A few a weeks ago, she came to another event there — best described as a primer on what to expect with the holidays approaching — in which family members brought photographs of their loved ones.

"What got to me most were the pictures," Johnson-Cook said. "It was almost like I felt the pain of all those people. And there was a woman singing — she'd written her own song. The words were wrenching my heart. I had felt all the feelings she sang about. There wasn't a dry eye in the house. But that's OK because crying is healing."

The ornament ceremony offers another stage of that healing, Bonnie Newton said.

"I came to be in a place with lots of people who feel the same as I do," Newton said. "They're all acknowledging someone they loved. I also want to pay tribute to the people who took care of Frank."

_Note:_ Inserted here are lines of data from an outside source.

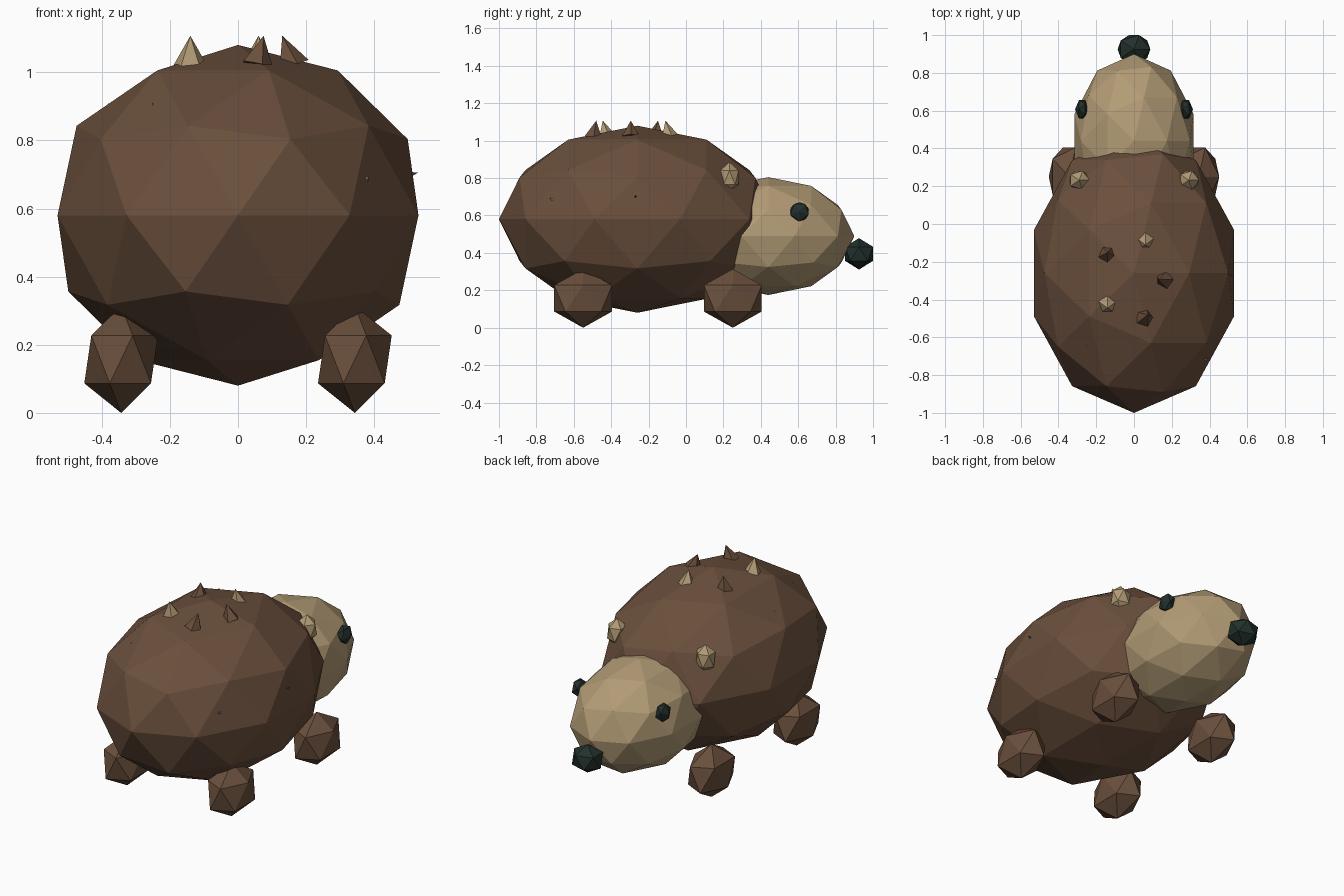
import bpy, math
from mathutils import Vector

if "Cube" in bpy.data.objects:
    bpy.data.objects.remove(bpy.data.objects["Cube"])


def material(name, rgb):
    """Flat material from 0-255 display values, stored as linear."""
    m = bpy.data.materials.new(name)
    lin = [((c / 255 + 0.055) / 1.055) ** 2.4 for c in rgb]
    m.diffuse_color = (*lin, 1)
    m.use_nodes = True
    m.node_tree.nodes["Principled BSDF"].inputs["Base Color"].default_value = m.diffuse_color
    return m


BROWN = material("brown fur", (106, 79, 60))
TAN = material("tan fur", (178, 155, 117))
DARK = material("dark green black", (34, 48, 43))


def ball(name, loc, radii, mat, subdivisions=1, rot=(0, 0, 0)):
    """Faceted ellipsoid."""
    bpy.ops.mesh.primitive_ico_sphere_add(subdivisions=subdivisions, radius=1,
                                          location=loc, rotation=rot)
    ob = bpy.context.object
    ob.name = name
    ob.scale = radii
    ob.data.materials.append(mat)
    return ob


def spike(name, base, tip, radius, mat):
    """Five-sided spine pointing from base to tip."""
    base, tip = Vector(base), Vector(tip)
    axis = tip - base
    bpy.ops.mesh.primitive_cone_add(vertices=5, radius1=radius, radius2=0,
                                    depth=axis.length, location=(base + tip) / 2)
    ob = bpy.context.object
    ob.name = name
    ob.rotation_euler = axis.to_track_quat('Z', 'Y').to_euler()
    ob.data.materials.append(mat)


# Body, head and nose
ball("body", (0, -0.26, 0.58), (0.557, 0.74, 0.5), BROWN, 2)
ball("head", (0, 0.44, 0.49), (0.331, 0.46, 0.315), TAN, 2)
ball("nose", (0, 0.925, 0.395), (0.097, 0.088, 0.084), DARK)

# Paired parts
for side, s in (("right", 1), ("left", -1)):
    ball(side + "_eye", (0.275 * s, 0.607, 0.62), (0.057, 0.057, 0.037), DARK,
         rot=(0, math.radians(90 * s), 0))
    ball(side + "_ear", (0.29 * s, 0.232, 0.803), (0.062, 0.058, 0.083), TAN)
    for end, y in (("front", 0.25), ("back", -0.55)):
        ball(end + "_" + side + "_foot", (0.343 * s, y, 0.157), (0.121, 0.182, 0.157), BROWN)

# Spines along the top of the back
for i, (x, y, dx, dy, mat) in enumerate([
        (0.06, -0.09, 0.0, -0.02, TAN), (-0.14, -0.16, 0.0, 0.01, BROWN),
        (0.16, -0.295, -0.03, 0.0, BROWN), (-0.14, -0.425, 0.0, -0.02, TAN),
        (0.055, -0.495, 0.02, 0.015, BROWN)]):
    spike(f"back_spine_{i + 1}", (x, y, 1.02), (x + dx, y + dy, 1.107), 0.05, mat)

# Spines whose tips barely break through the sides
for i, (base, tip, mat) in enumerate([
        ((0.45, -0.27, 0.685), (0.528, -0.27, 0.705), BROWN),
        ((0.35, -0.67, 0.66), (0.385, -0.73, 0.695), TAN),
        ((-0.25, -0.61, 0.83), (-0.25, -0.645, 0.91), TAN),
        ((-0.36, -0.29, 0.83), (-0.382, -0.29, 0.91), BROWN)]):
    spike(f"side_spine_{i + 1}", base, tip, 0.03, mat)
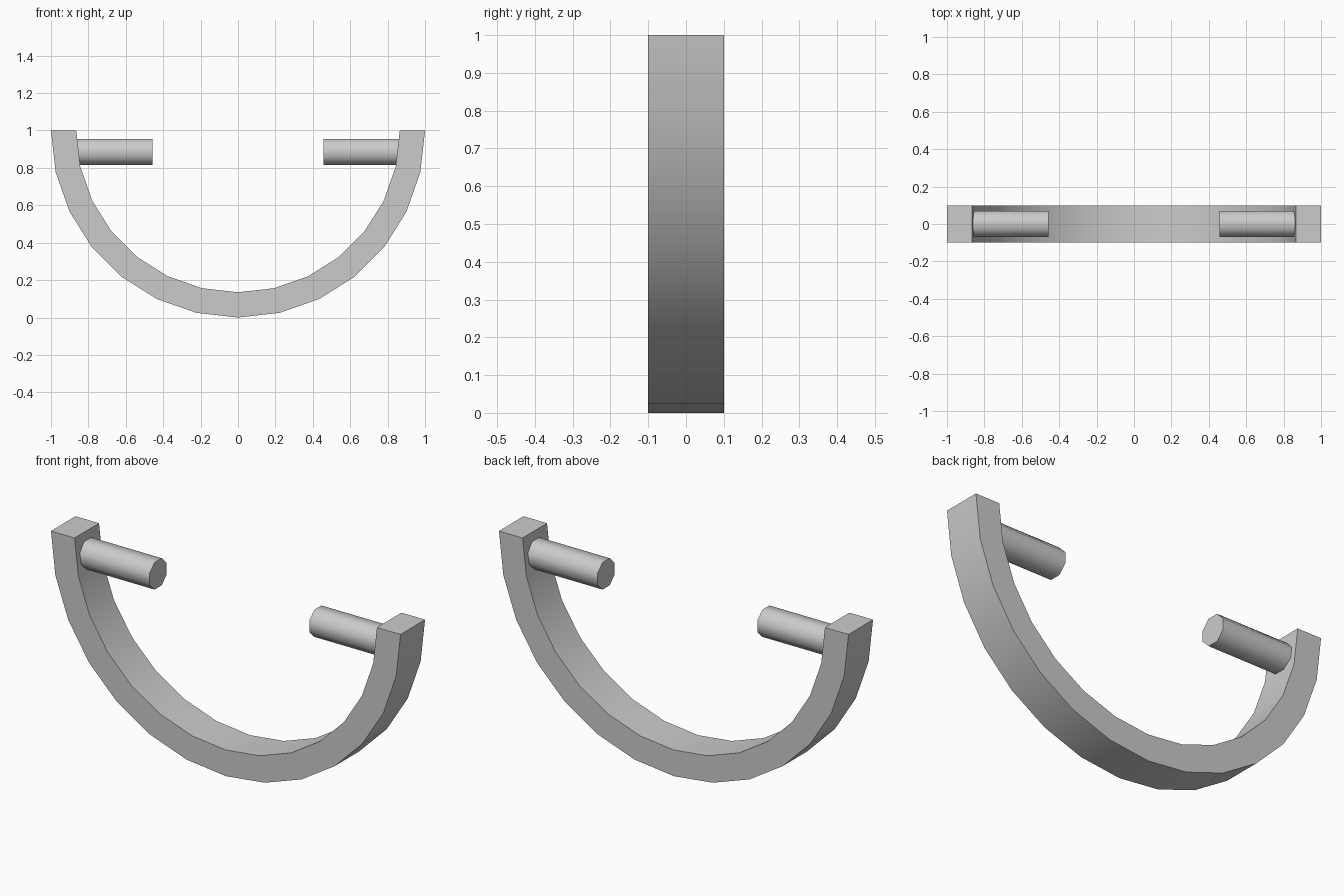
import bpy, bmesh, math
from mathutils import Matrix

if "Cube" in bpy.data.objects:
    bpy.data.objects.remove(bpy.data.objects["Cube"])

R_OUT, R_IN, HALF_W, SEGS = 1.0, 0.865, 0.1, 14


def finish(name, bm, angle):
    bmesh.ops.recalc_face_normals(bm, faces=bm.faces)
    mesh = bpy.data.meshes.new(name)
    bm.to_mesh(mesh)
    bm.free()
    obj = bpy.data.objects.new(name, mesh)
    bpy.context.collection.objects.link(obj)
    bpy.ops.object.select_all(action='DESELECT')
    obj.select_set(True)
    bpy.context.view_layer.objects.active = obj
    bpy.ops.object.shade_smooth_by_angle(angle=math.radians(angle))
    return obj


# Half-ring band, rectangular section swept below its centre at z = 1
bm = bmesh.new()
rings = []
for i in range(SEGS + 1):
    a = math.pi + math.pi * i / SEGS
    rings.append([bm.verts.new((r * math.cos(a), y, 1 + r * math.sin(a)))
                  for r, y in ((R_OUT, -HALF_W), (R_OUT, HALF_W),
                               (R_IN, HALF_W), (R_IN, -HALF_W))])
for a, b in zip(rings, rings[1:]):
    for k in range(4):
        n = (k + 1) % 4
        bm.faces.new((a[k], a[n], b[n], b[k]))
bm.faces.new(rings[0])
bm.faces.new(rings[-1])
finish("half_ring", bm, 30)

# Inward pegs near both tips
for side, label in ((-1, "left"), (1, "right")):
    bm = bmesh.new()
    x_in, x_out = 0.457, 0.868
    place = (Matrix.Translation((side * (x_in + x_out) / 2, 0, 0.885))
             @ Matrix.Rotation(math.pi / 2, 4, 'Y')
             @ Matrix.Rotation(math.pi / 8, 4, 'Z'))
    bmesh.ops.create_cone(bm, cap_ends=True, segments=8, radius1=0.076,
                          radius2=0.076, depth=x_out - x_in, matrix=place)
    finish(label + "_peg", bm, 50)
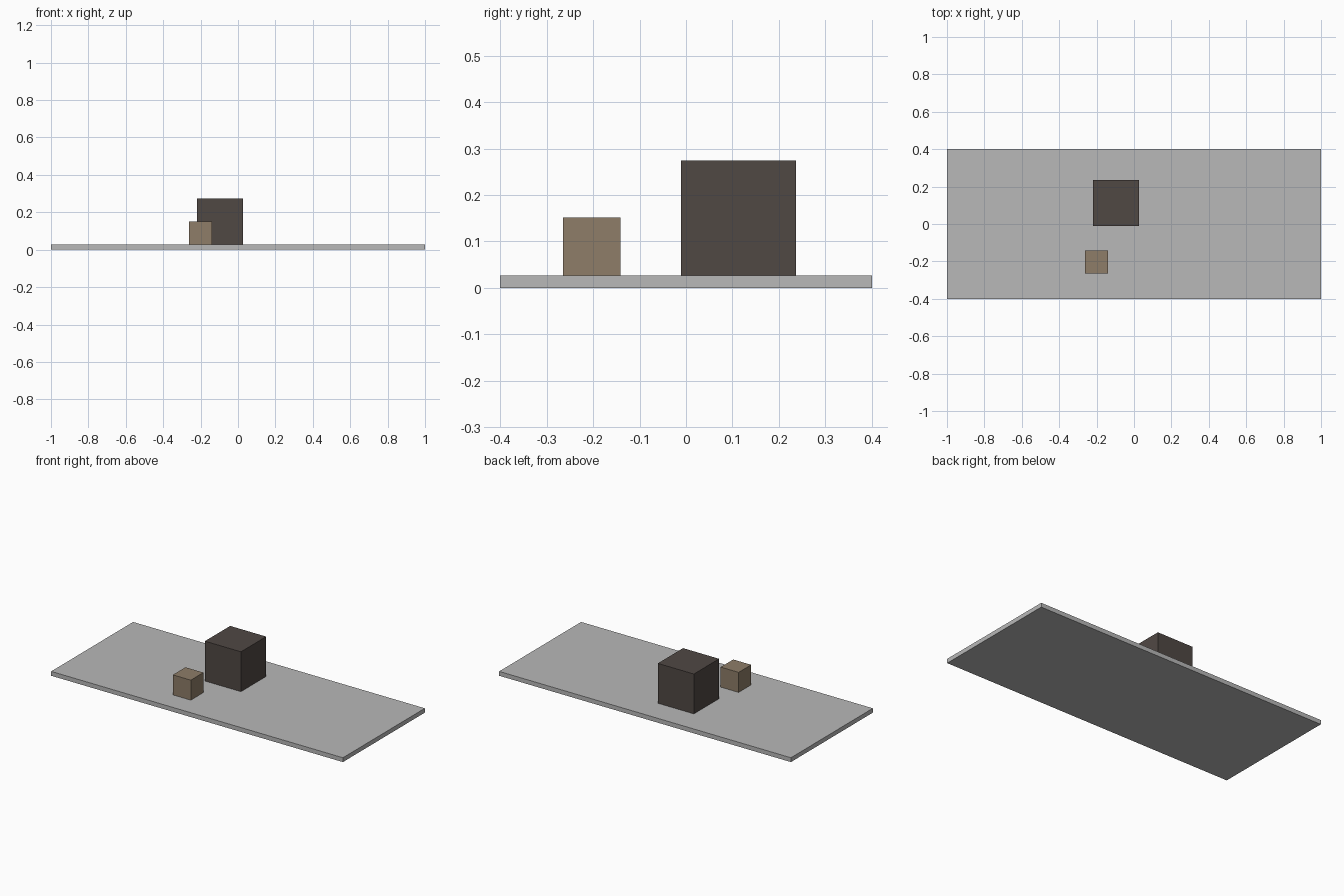
import bpy

if "Cube" in bpy.data.objects:
    bpy.data.objects.remove(bpy.data.objects["Cube"])


def material(name, rgb):
    # sRGB 0-255 to linear
    mat = bpy.data.materials.new(name)
    lin = [((c / 255 + 0.055) / 1.055) ** 2.4 for c in rgb]
    mat.diffuse_color = (*lin, 1.0)
    mat.use_nodes = True
    mat.node_tree.nodes["Principled BSDF"].inputs["Base Color"].default_value = mat.diffuse_color
    return mat


def box(name, x, y, z, size, mat):
    # Box centred on x, y with its underside at z
    bpy.ops.mesh.primitive_cube_add(size=1, location=(x, y, z + size[2] / 2))
    ob = bpy.context.object
    ob.name = name
    ob.scale = size
    bpy.ops.object.transform_apply(location=False, rotation=False, scale=True)
    ob.data.materials.append(mat)
    return ob


grey = material("light_grey", (184, 184, 184))
dark = material("dark_brown", (80, 72, 68))
tan = material("tan_brown", (142, 125, 104))

T = 0.027  # slab thickness

# Base slab with the two blocks resting on it
box("base_slab", 0, 0, 0, (2.0, 0.802, T), grey)
box("large_block", -0.096, 0.113, T, (0.247, 0.247, 0.247), dark)
box("small_block", -0.2, -0.203, T, (0.123, 0.123, 0.124), tan)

The ornaments will remain on the tree throughout the holidays.

"Families will bring others in and say, 'See? There's his ornament,' " Peterson said.

The families can pick their ornaments up after New Year's Day and take them home to hang on their own trees next year and thereafter.

"Then it does feel like their loved one is part of Christmas again," Peterson said.

The program made an impact on Newton, among others.

"I wanted to get in the mood for Christmas," she said. "OK, I can start now. Frank's going to be part of it."

Jeff Jardine's column appears Sundays, Tuesdays and Thursdays in Local News. He can be reached at jjardine@modbee.com or 578-2383.

  Comments